The practical side of philosophy was introduces by Pythagoras of Samos (an Eagan island) (582 – 496 BCE). Regarding the world as perfect harmony, dependent on number, he aimed at including humankind likewise to lead a harmonious life. His doctrine was adopted and extended by a large following of Pythagoras who gathered at his school in south Italy in the town of Croton. His followers included Philolaus (470-380 BEC), Alcmaen of Croton, and Archytas (428-347 BCE).
His established a community of followers who adopted his political views, which favored rule by the “better people,” and also the way of life he recommended on what seem to have been more or less philosophical bases. The traditional view has been that the aristocracy, the “better people,” generally meant the rich.
The aim of human life, then, must be to live in harmony with this natural regularity. Our lives are merely small portions of a greater whole. Since the spirit (breath) of human beings is divine air, Pythagoras supposed, it is natural immortal; its existence naturally outlives the relatively temporary functions of the human body.
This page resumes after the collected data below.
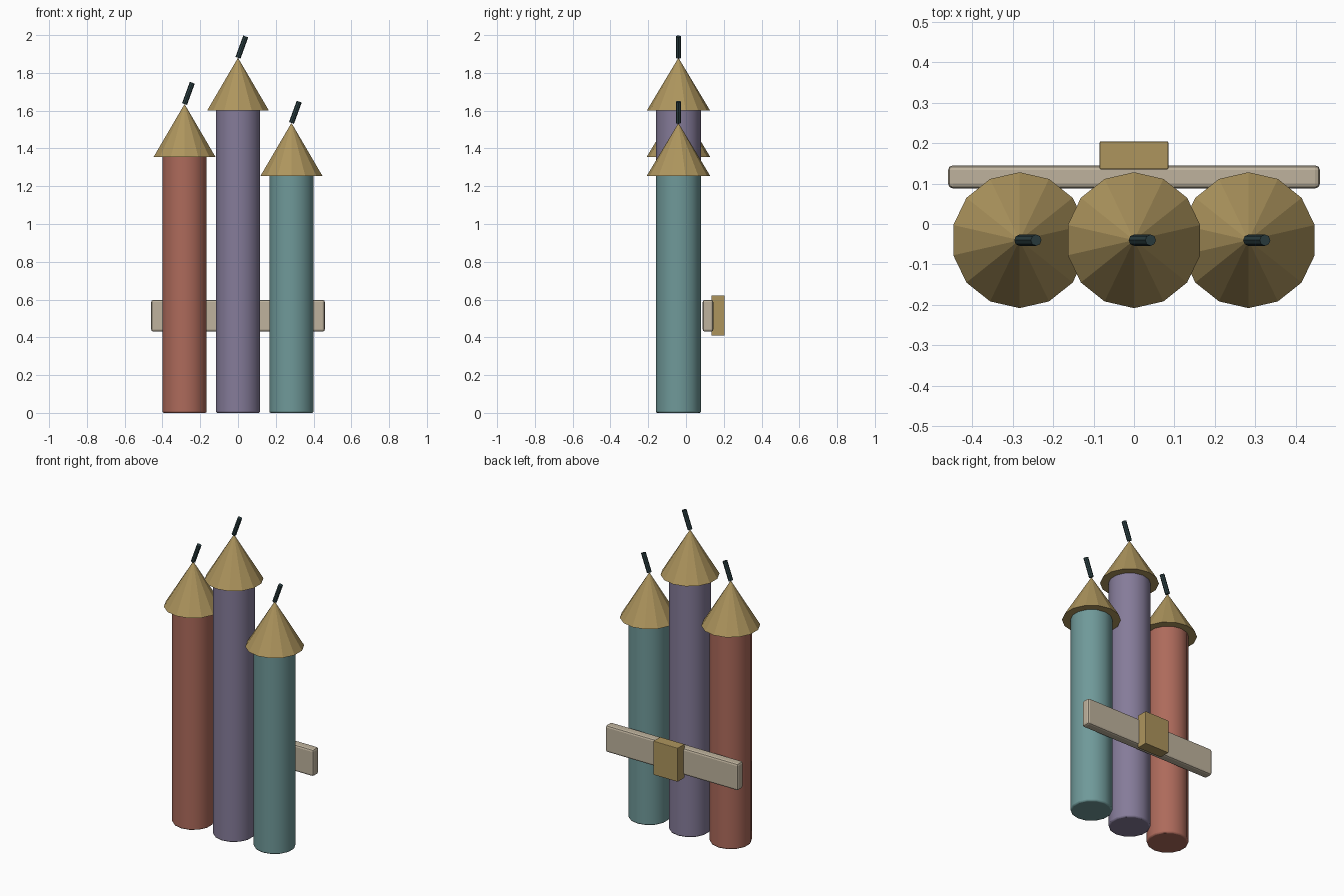
import bpy, bmesh, math
from mathutils import Matrix, Vector

cube = bpy.data.objects.get("Cube")
if cube:
    bpy.data.objects.remove(cube, do_unlink=True)


def material(name, r, g, b):
    m = bpy.data.materials.new(name)
    m.use_nodes = True
    m.diffuse_color = (r, g, b, 1)
    m.node_tree.nodes["Principled BSDF"].inputs["Base Color"].default_value = (r, g, b, 1)
    return m


RED = material("brick red", 0.42, 0.145, 0.105)
PURPLE = material("dusty purple", 0.235, 0.2, 0.32)
TEAL = material("muted teal", 0.16, 0.32, 0.32)
GOLD = material("dull gold", 0.42, 0.3, 0.11)
BEIGE = material("pale wood", 0.52, 0.45, 0.34)
DARK = material("dark fuse", 0.025, 0.05, 0.055)


def finish(name, bm, mat, bevel=0, smooth=True):
    mesh = bpy.data.meshes.new(name)
    bm.to_mesh(mesh)
    bm.free()
    mesh.materials.append(mat)
    obj = bpy.data.objects.new(name, mesh)
    bpy.context.collection.objects.link(obj)
    if bevel:
        mod = obj.modifiers.new("soft edges", "BEVEL")
        mod.width, mod.segments = bevel, 2
        mod.limit_method, mod.angle_limit = "ANGLE", math.radians(40)
    if smooth:
        bpy.ops.object.select_all(action="DESELECT")
        obj.select_set(True)
        bpy.context.view_layer.objects.active = obj
        bpy.ops.object.shade_smooth_by_angle(angle=math.radians(35))
    return obj


def cone(name, mat, base, height, r1, r2, sides, tilt=0, **style):
    """Cone or cylinder standing on its base point, leaning towards +x by tilt."""
    bm = bmesh.new()
    place = (Matrix.Translation(base) @ Matrix.Rotation(tilt, 4, "Y")
             @ Matrix.Translation((0, 0, height / 2)))
    bmesh.ops.create_cone(bm, cap_ends=True, segments=sides, radius1=r1,
                          radius2=r2, depth=height, matrix=place)
    return finish(name, bm, mat, **style)


def box(name, mat, low, high, bevel):
    low, high = Vector(low), Vector(high)
    bm = bmesh.new()
    bmesh.ops.create_cube(bm, size=1, matrix=Matrix.Translation((low + high) / 2)
                          @ Matrix.Diagonal((high - low).to_4d()))
    return finish(name, bm, mat, bevel, smooth=False)


# Three rockets: tube, pointed cap and leaning fuse
Y = -0.04
CAP = 0.28
for side, x, top, mat in (("right", -0.283, 1.355, RED),
                          ("middle", 0, 1.6, PURPLE),
                          ("left", 0.283, 1.255, TEAL)):
    cone(side + "_tube", mat, (x, Y, 0), top + 0.01, 0.12, 0.12, 14, bevel=0.008)
    cone(side + "_cap", GOLD, (x, Y, top), CAP, 0.168, 0, 14, smooth=False)
    cone(side + "_fuse", DARK, (x, Y, top + CAP), 0.12, 0.014, 0.014, 8,
         tilt=math.radians(20))

# Rail behind the tubes with a clip on its back
box("rail", BEIGE, (-0.46, 0.088, 0.43), (0.46, 0.145, 0.598), 0.012)
box("clip", GOLD, (-0.085, 0.135, 0.41), (0.085, 0.204, 0.622), 0.003)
Pythagoreans therefore believed that the soul “transmigrates” into other living bodies at death, with animals and plants participating along with human beings in a grand cycle of reincarnation.
Pythagoras posted two abstract and complementary material principles: The Unlimited (the many) and the Limited (the one). All entities can be thought to result from the Unlimited’s being limited or determined to some definite shape. This is best thought of mathematically. Unity limits plurality and gives it determinate shape. (For instance, the soul is the harmony of the body.) Since each number is associated with a determinate shape, we can think of things as being numerical and of mathematics as the key to understanding the world.Download